_Supplied entries_
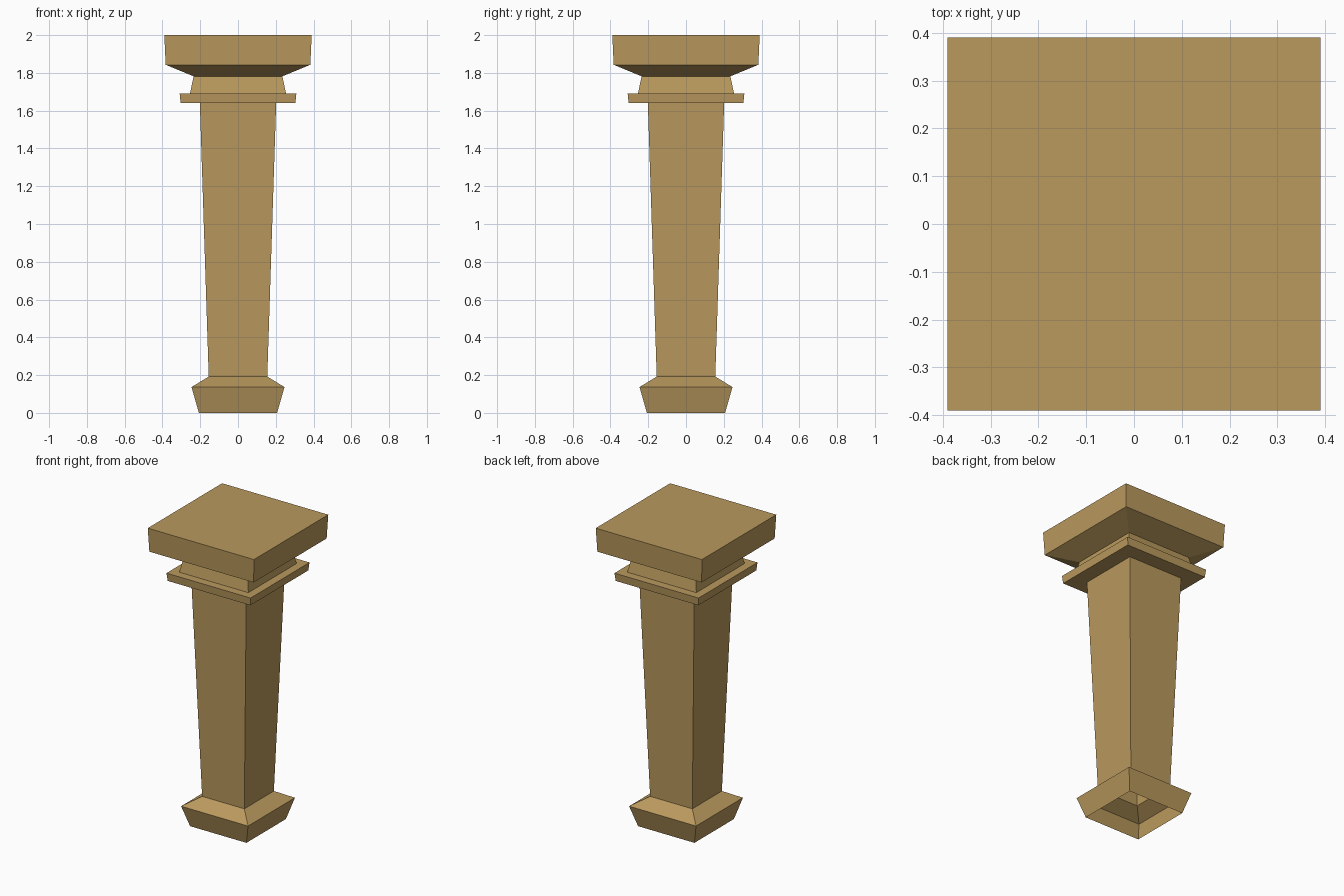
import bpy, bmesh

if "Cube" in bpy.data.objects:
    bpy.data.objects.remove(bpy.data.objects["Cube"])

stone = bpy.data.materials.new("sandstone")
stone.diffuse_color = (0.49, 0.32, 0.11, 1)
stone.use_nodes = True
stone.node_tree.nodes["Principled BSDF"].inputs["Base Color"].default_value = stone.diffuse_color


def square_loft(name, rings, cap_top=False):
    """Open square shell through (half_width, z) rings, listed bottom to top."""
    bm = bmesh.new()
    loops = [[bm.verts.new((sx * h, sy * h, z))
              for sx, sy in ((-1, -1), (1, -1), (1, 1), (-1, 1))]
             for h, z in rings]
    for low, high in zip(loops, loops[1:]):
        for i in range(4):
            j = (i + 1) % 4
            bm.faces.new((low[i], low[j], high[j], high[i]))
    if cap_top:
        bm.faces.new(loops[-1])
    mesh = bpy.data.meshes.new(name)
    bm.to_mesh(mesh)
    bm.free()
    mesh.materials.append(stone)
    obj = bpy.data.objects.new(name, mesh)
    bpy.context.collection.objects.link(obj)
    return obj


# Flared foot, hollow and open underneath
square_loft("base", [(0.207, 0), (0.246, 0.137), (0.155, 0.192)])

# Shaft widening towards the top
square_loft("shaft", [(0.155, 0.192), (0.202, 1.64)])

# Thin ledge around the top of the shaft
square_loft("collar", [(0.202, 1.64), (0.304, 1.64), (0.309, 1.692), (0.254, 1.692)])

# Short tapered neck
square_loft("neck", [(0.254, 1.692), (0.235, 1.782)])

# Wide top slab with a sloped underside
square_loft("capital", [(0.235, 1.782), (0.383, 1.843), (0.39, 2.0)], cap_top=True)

_Work instructions_
Would you please give the number of lines in the data above that contain the string "objects"? Reply with that number only.

_Response below_
4